In two distinct studies, scientists show how synthetic biology can be used to address a challenging problem in cancer immunotherapy: the way immunotherapy-related approaches focused on the short-term killing of tumor cells could fail to eradicate tumors because tumor growth occurs on longer timescales.
Here, two research teams present methods for better timing immunotherapy through the use of artificial gene circuits, which enable anti-tumor cell functions to be activated on demand or only when CAR T cells are in direct contact with tumor cells.
“Rather than being limited by ‘natural’ immunology (using leukocytes, antibodies, and cytokines), these studies expand the scope of immune responses elicited by CAR T cells against disease tissues,” Emmanuel Salazar-Cavazos and Grégoire Altan-Bonnet stated.
Chimeric antigen receptor (CAR) T therapies are a class of cancer immunotherapy drugs that work by ex vivo engineering a patient’s cancer-fighting T cells to express CARs that recognize particular molecules on a tumor's surface. To stimulate an immune response against cancer cells, these are then injected back into patients.
CAR T cell therapies may not, however, achieve long-term systemic tumor eradication because they are typically optimized for short-term cellular responses (such as the killing of tumor cells).
Greg Allen and colleagues used recently created synthetic Notch receptors to design improved CAR T cells with a second receptor, enabling precise control of CAR T cell function over time. The release of the cytokine interleukin-2 can be triggered by the second receptor’s recognition of a tumor antigen, but only when the CAR T cells are in close proximity to the tumor cells.

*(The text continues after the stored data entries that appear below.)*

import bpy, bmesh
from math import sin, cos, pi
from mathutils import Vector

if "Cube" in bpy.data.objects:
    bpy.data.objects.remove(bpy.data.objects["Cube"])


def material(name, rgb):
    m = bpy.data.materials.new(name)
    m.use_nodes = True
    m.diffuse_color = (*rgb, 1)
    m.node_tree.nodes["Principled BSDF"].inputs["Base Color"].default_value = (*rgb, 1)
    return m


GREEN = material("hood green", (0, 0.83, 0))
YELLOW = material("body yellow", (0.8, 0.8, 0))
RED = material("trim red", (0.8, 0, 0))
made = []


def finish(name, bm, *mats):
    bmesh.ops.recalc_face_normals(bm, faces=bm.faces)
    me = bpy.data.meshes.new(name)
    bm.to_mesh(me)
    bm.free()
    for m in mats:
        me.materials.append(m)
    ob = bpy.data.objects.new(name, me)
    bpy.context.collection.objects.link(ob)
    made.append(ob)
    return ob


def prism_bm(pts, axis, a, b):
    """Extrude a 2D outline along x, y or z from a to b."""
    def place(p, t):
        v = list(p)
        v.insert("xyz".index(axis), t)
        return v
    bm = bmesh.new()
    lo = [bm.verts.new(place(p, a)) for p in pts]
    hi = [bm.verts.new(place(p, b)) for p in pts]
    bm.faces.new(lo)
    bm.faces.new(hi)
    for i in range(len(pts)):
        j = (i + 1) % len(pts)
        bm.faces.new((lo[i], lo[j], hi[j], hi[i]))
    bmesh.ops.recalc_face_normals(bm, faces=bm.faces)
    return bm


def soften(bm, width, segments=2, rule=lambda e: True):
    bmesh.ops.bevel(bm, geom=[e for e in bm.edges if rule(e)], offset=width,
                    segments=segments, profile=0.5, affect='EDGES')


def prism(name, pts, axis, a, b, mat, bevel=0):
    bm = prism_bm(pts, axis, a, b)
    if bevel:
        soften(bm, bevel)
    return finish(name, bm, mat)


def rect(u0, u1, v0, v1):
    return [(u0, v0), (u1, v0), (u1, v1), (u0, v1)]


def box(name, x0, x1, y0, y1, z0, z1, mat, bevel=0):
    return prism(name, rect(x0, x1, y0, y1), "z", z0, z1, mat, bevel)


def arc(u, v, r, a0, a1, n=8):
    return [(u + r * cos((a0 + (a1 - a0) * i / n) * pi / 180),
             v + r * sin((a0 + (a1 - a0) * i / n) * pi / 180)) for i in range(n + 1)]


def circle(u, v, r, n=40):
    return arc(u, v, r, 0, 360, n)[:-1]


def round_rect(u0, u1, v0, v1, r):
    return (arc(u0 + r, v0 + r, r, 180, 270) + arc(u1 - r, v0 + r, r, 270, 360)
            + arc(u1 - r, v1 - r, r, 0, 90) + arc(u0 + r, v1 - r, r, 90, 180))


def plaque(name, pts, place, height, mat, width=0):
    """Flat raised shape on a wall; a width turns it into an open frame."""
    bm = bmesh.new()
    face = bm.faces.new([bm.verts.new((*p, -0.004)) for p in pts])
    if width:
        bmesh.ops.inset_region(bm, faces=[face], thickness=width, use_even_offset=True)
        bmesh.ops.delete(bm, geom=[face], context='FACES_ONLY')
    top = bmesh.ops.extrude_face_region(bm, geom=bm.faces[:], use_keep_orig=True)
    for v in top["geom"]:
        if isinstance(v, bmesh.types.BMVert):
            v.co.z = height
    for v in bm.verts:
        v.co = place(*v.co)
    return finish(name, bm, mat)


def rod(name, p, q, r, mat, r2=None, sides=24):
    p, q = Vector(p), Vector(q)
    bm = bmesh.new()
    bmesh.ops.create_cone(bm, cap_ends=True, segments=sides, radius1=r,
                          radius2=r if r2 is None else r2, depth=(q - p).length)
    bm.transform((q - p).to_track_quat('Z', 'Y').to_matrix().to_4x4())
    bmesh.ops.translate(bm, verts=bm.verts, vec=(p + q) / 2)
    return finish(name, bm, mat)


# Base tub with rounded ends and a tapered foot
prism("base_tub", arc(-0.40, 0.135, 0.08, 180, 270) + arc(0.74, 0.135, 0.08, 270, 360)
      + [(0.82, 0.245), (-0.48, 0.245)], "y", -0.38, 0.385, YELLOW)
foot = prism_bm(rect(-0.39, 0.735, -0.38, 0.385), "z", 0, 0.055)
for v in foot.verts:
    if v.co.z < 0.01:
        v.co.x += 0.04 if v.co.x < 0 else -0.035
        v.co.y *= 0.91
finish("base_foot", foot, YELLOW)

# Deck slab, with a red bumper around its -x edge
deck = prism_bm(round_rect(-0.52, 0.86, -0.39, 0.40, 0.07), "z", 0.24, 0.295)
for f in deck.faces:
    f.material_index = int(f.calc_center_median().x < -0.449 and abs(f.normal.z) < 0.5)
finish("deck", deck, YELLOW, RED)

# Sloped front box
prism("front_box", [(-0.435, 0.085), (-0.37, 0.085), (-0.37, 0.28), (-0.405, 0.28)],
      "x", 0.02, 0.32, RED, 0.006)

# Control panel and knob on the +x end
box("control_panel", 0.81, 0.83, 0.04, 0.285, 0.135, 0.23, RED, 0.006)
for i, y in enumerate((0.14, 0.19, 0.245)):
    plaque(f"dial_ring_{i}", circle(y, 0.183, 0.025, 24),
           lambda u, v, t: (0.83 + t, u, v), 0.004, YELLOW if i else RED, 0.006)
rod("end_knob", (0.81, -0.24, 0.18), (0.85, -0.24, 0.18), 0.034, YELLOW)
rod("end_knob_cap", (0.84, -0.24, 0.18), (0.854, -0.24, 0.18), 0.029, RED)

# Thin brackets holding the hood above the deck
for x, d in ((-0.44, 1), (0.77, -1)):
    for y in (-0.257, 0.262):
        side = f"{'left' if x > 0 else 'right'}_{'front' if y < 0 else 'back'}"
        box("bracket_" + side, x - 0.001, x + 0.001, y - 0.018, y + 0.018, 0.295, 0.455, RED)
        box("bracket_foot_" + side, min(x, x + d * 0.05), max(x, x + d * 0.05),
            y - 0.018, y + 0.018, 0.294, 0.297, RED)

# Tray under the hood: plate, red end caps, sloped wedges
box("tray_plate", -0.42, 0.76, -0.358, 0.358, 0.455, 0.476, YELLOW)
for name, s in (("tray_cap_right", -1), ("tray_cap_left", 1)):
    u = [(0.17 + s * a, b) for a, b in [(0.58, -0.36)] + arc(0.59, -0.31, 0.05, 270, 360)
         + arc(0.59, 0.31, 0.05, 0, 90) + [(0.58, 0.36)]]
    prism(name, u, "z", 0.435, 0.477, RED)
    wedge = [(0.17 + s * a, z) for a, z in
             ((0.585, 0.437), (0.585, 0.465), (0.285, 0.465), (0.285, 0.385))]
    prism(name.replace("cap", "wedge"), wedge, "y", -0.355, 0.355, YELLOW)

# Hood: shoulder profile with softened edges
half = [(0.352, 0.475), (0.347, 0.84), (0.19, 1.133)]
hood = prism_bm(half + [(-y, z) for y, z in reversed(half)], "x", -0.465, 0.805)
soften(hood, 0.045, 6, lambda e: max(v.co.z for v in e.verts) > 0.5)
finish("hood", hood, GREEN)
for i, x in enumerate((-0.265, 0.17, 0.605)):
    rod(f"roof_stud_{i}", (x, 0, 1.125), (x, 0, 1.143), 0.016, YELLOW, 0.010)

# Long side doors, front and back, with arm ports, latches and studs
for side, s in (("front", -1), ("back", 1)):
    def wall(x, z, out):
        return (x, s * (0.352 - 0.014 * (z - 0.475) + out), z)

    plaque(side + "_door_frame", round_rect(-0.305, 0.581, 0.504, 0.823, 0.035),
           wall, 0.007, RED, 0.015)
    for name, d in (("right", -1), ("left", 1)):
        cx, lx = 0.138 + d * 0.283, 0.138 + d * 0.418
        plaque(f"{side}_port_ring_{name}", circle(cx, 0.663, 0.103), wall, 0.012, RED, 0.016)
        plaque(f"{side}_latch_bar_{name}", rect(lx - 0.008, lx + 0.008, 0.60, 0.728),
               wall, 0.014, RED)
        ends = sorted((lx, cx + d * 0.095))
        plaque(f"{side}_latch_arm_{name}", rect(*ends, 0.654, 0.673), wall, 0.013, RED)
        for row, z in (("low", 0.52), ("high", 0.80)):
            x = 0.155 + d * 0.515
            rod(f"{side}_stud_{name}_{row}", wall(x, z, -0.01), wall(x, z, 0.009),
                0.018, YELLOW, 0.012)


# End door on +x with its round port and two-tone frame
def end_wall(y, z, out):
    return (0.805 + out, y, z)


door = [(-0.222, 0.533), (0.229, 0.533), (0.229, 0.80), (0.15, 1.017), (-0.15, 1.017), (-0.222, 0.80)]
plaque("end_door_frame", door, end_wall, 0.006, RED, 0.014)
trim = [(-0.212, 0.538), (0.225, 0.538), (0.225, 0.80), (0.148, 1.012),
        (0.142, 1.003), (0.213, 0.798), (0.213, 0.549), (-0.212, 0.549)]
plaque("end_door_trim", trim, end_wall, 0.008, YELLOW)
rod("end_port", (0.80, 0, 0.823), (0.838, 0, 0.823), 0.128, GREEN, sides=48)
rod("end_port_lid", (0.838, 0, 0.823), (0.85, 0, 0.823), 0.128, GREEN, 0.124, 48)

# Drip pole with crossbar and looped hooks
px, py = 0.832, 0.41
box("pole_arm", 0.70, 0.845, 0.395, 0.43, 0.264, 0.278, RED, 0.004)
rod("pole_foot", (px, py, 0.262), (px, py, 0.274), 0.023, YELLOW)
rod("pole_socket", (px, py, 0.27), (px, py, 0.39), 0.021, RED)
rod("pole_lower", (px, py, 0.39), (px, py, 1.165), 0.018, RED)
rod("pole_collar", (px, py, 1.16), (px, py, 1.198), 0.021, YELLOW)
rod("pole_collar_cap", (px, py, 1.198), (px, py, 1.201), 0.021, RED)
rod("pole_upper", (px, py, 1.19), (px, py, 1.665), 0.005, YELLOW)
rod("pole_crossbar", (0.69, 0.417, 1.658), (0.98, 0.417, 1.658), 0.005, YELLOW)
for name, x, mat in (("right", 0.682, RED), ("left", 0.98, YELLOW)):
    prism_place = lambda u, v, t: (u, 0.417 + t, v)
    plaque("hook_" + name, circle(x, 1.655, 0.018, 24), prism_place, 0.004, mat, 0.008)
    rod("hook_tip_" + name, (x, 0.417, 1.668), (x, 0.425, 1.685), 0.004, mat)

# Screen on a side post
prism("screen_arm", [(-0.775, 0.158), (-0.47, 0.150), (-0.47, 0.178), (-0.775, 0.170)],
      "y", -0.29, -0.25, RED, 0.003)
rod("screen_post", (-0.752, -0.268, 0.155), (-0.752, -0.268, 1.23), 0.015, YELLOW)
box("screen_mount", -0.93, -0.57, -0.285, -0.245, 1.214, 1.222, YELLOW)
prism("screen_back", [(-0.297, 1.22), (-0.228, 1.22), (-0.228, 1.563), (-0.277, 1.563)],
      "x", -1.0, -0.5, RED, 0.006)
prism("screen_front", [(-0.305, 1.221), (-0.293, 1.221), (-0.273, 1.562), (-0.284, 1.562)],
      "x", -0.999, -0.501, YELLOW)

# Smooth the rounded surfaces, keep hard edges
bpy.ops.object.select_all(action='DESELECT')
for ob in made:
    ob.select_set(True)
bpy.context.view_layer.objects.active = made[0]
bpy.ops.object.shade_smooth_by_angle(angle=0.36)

The method enabled CAR T infiltration into solid pancreatic and melanoma tumors in a mouse model, leading to significant tumors eradication. Critically, the authors claim that these tumor-targeted IL-2 delivery circuits present a potential method to locally target tumors while reducing IL-2’s long-standing toxicity problems.
With the timed administration of FDA-approved small molecule inducers, Hui-Shan Li and colleagues created a toolkit of 11 programmable synthetic transcription factors in their study.
With the aid of these techniques, the authors created human immune cells that can instantly activate particular cellular programs, such as proliferation and antitumor activity. As a result, therapeutic responses can be timed and implemented in steps.
Salazar-Cavazos and Altan-Bonnet further stated, “The combination of the two technological advances presented by Li et al. and Allen et al. will allow for an unprecedented ability to precisely control the state of therapeutic cell populations not only at the time of injection, but also while the immune response is unfolding within the patient.”
Allen, G. M., et al. (2022). Synthetic cytokine circuits that drive T cells into immune-excluded tumors. Science. doi.org/10.1126/science.aba1624